» Work to complete: Go through the entries and say how many lines contain the string "finish". The number is the whole answer.
────────────────────────────────────────
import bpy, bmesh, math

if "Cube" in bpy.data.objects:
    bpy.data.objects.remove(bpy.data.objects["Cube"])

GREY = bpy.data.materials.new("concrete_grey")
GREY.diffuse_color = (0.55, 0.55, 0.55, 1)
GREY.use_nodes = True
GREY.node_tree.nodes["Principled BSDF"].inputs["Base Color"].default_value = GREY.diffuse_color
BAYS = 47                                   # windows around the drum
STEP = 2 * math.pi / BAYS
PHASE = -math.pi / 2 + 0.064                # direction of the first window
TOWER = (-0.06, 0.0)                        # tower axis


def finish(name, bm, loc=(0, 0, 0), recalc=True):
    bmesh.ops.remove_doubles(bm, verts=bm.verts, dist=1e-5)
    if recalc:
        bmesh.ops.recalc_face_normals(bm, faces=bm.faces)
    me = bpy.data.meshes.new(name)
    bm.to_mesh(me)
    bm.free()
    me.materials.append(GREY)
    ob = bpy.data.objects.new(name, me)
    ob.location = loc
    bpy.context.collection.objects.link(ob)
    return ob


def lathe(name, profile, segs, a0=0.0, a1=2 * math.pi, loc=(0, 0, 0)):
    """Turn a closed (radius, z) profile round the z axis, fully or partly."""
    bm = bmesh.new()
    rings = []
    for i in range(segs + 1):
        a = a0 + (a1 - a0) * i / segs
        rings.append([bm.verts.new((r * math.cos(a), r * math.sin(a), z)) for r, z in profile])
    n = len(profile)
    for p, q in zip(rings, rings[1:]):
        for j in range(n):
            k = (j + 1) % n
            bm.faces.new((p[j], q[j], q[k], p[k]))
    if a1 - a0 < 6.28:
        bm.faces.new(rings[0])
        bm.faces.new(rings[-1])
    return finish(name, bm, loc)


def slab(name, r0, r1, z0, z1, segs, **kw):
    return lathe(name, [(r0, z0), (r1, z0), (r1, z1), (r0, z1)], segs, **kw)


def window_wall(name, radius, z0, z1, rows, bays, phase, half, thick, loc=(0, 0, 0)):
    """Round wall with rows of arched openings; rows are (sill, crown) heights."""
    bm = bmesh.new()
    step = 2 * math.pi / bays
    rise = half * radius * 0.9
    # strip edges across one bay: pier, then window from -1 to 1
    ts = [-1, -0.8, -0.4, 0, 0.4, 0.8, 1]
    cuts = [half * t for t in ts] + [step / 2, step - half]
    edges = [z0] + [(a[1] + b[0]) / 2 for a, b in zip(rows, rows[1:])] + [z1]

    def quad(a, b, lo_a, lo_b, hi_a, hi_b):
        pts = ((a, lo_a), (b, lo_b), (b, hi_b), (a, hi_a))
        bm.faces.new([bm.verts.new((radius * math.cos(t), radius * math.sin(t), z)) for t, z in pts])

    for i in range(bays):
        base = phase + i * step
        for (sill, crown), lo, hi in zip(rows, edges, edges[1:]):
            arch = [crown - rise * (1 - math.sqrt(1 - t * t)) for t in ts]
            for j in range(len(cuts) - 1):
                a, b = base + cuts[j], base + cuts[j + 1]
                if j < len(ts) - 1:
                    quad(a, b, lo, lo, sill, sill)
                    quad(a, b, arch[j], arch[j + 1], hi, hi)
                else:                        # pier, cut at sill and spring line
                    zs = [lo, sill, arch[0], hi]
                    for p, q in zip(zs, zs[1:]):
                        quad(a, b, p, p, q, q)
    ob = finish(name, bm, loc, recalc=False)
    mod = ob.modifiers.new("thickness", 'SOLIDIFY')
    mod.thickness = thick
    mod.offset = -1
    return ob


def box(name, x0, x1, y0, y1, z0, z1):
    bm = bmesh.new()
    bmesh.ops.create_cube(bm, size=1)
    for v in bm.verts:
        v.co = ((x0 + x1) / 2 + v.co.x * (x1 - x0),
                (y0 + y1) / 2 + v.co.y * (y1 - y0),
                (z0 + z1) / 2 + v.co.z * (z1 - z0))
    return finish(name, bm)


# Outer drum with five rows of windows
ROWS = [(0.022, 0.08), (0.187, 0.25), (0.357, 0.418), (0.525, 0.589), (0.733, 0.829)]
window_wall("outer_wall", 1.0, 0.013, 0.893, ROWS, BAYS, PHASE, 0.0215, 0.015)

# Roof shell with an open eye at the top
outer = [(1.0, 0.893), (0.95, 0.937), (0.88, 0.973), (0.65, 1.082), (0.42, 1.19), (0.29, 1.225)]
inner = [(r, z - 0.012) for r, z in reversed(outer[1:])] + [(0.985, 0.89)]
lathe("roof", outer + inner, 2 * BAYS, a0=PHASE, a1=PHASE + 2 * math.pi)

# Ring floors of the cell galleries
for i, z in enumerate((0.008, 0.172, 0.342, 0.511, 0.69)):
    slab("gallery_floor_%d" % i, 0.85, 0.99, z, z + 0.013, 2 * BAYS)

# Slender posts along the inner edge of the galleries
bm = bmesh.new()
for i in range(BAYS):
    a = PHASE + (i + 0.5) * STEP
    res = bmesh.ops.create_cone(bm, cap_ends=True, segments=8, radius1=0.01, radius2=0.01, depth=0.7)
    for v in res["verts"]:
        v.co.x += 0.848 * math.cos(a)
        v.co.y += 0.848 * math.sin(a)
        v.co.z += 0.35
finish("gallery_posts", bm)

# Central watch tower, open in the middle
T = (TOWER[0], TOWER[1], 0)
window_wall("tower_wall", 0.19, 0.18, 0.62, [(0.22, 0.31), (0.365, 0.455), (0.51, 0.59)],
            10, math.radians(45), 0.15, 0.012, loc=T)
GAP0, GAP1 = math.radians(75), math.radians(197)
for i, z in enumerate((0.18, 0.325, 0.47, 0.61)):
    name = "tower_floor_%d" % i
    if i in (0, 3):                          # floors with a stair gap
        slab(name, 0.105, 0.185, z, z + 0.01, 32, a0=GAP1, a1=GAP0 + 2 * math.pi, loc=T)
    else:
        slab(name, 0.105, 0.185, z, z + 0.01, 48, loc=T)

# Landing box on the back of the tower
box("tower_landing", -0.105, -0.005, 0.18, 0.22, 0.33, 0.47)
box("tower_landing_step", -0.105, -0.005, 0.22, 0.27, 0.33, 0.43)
────────────────────────────────────────
» The answer: 5